___ Material for the task ___
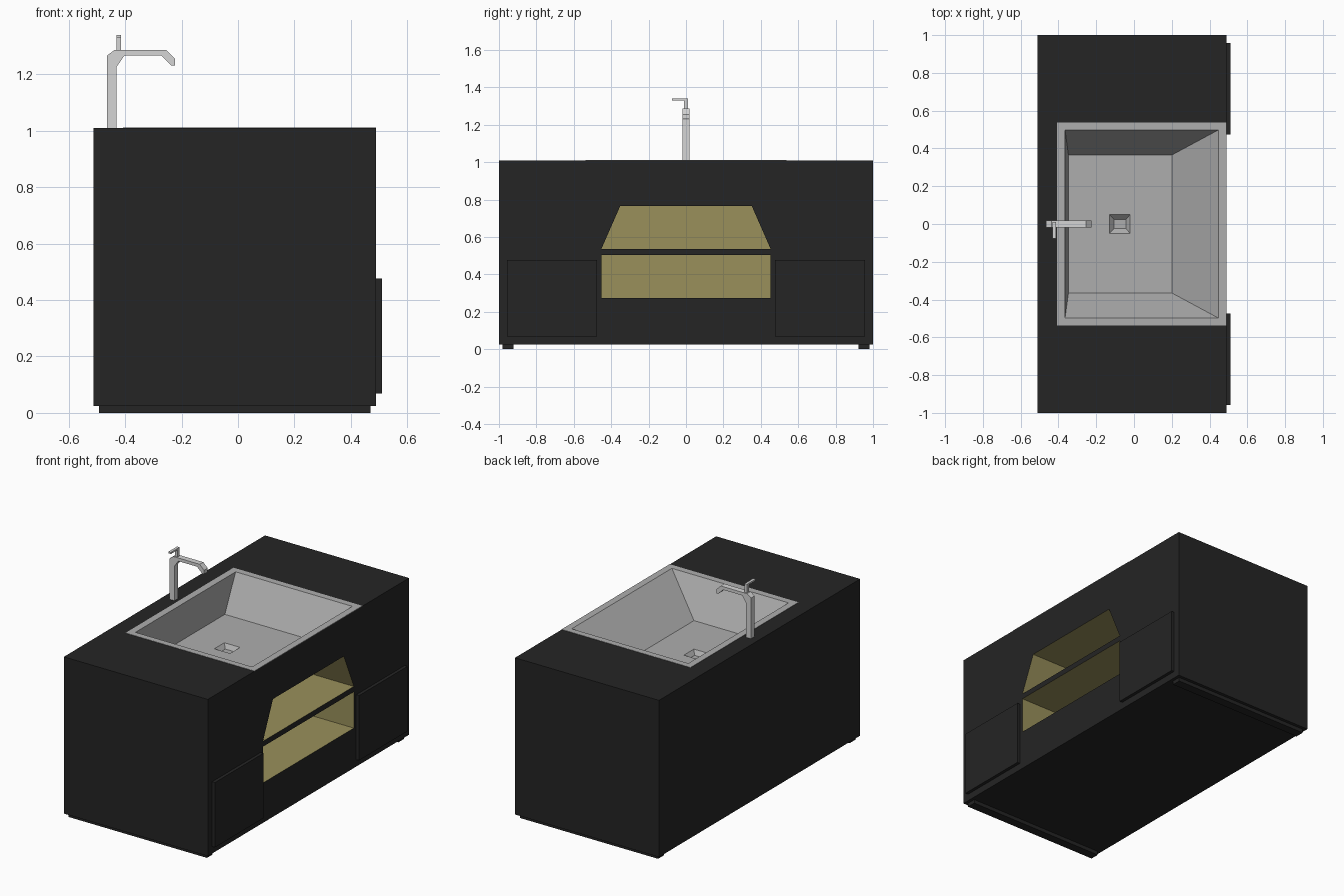
import bpy, bmesh

if "Cube" in bpy.data.objects:
    bpy.data.objects.remove(bpy.data.objects["Cube"])


def material(name, rgb):
    m = bpy.data.materials.new(name)
    m.diffuse_color = (*rgb, 1)
    m.use_nodes = True
    m.node_tree.nodes["Principled BSDF"].inputs["Base Color"].default_value = m.diffuse_color
    return m


BLACK = material("black lacquer", (0.018, 0.018, 0.018))
OLIVE = material("olive lining", (0.32, 0.28, 0.105))
GREY = material("grey ceramic", (0.42, 0.42, 0.42))
METAL = material("light metal", (0.66, 0.66, 0.66))


def finish(name, bm, mat, fix=True):
    if fix:
        bmesh.ops.recalc_face_normals(bm, faces=bm.faces[:])
    me = bpy.data.meshes.new(name)
    bm.to_mesh(me)
    bm.free()
    me.materials.append(mat)
    ob = bpy.data.objects.new(name, me)
    bpy.context.collection.objects.link(ob)
    return ob


def prism(name, points, shift, mat):
    """Closed outline swept along the vector shift."""
    bm = bmesh.new()
    face = bm.faces.new([bm.verts.new(p) for p in points])
    top = bmesh.ops.extrude_face_region(bm, geom=[face])
    verts = [v for v in top["geom"] if isinstance(v, bmesh.types.BMVert)]
    bmesh.ops.translate(bm, verts=verts, vec=shift)
    return finish(name, bm, mat)


def box(name, x0, x1, y0, y1, z0, z1, mat):
    pts = [(x0, y0, z0), (x1, y0, z0), (x1, y1, z0), (x0, y1, z0)]
    return prism(name, pts, (0, 0, z1 - z0), mat)


def cut(target, cutters):
    """Subtract the cutters, keep their materials on the cut faces."""
    for c in cutters:
        mod = target.modifiers.new("cut", 'BOOLEAN')
        mod.operation = 'DIFFERENCE'
        mod.solver = 'EXACT'
        mod.material_mode = 'TRANSFER'
        mod.object = c
    bpy.context.view_layer.update()
    deps = bpy.context.evaluated_depsgraph_get()
    me = bpy.data.meshes.new_from_object(target.evaluated_get(deps))
    target.modifiers.clear()
    target.data = me
    for c in cutters:
        bpy.data.objects.remove(c)


# Cabinet with a sink well and two open shelves in the front
FRONT, BACK, TOP = 0.49, -0.512, 1.01
cabinet = box("cabinet", BACK, FRONT, -1, 1, 0.024, TOP, BLACK)
DEPTH = 0.55


def niche(name, z0, z1, half_bottom, half_top):
    x = FRONT + 0.1
    pts = [(x, -half_bottom, z0), (x, half_bottom, z0),
           (x, half_top, z1), (x, -half_top, z1)]
    return prism(name, pts, (-DEPTH - 0.1, 0, 0), OLIVE)


cut(cabinet, [
    niche("lower_niche", 0.275, 0.503, 0.452, 0.452),
    niche("upper_niche", 0.537, 0.765, 0.452, 0.352),
    box("sink_well", -0.385, 0.465, -0.515, 0.515, 0.772, 1.2, BLACK),
])

# Sink: nested rectangles joined from rim to drain (x0, x1, half y, z)
rings = [
    (-0.407, 0.49, 0.537, TOP - 0.001),
    (-0.407, 0.49, 0.537, TOP + 0.002),
    (-0.365, 0.447, 0.498, TOP + 0.002),
    (-0.347, 0.20, 0.365, 0.80),
    (-0.13, -0.02, 0.05, 0.80),
    (-0.106, -0.042, 0.025, 0.776),
]
bm = bmesh.new()
prev = None
for x0, x1, h, z in rings:
    ring = [bm.verts.new(p) for p in
            ((x0, -h, z), (x1, -h, z), (x1, h, z), (x0, h, z))]
    if prev:
        for i in range(4):
            j = (i + 1) % 4
            bm.faces.new((prev[i], prev[j], ring[j], ring[i]))
    prev = ring
bm.faces.new(prev)
finish("sink", bm, GREY, fix=False)

# Doors and foot rails on both sides
for side, s in (("left", -1), ("right", 1)):
    ya, yb = sorted((s * 0.475, s * 0.957))
    box(side + "_door", FRONT, 0.51, ya, yb, 0.068, 0.476, BLACK)
    ya, yb = sorted((s * 0.923, s * 0.98))
    box(side + "_foot_rail", -0.492, 0.47, ya, yb, 0, 0.024, BLACK)

# Faucet: bent square tube profile in the xz plane
profile = [(-0.465, TOP), (-0.465, 1.266), (-0.438, 1.286), (-0.254, 1.286),
           (-0.224, 1.256), (-0.224, 1.232), (-0.237, 1.232),
           (-0.272, 1.266), (-0.403, 1.266), (-0.43, 1.227), (-0.43, TOP)]
prism("faucet", [(x, -0.018, z) for x, z in profile], (0, 0.036, 0), METAL)
box("faucet_lever_post", -0.431, -0.414, -0.01, 0.01, 1.28, 1.33, METAL)
box("faucet_lever", -0.431, -0.414, -0.076, 0.01, 1.33, 1.34, METAL)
___
What is the number of lines in the listing that include the word "bmesh"? Give that number and nothing else.

7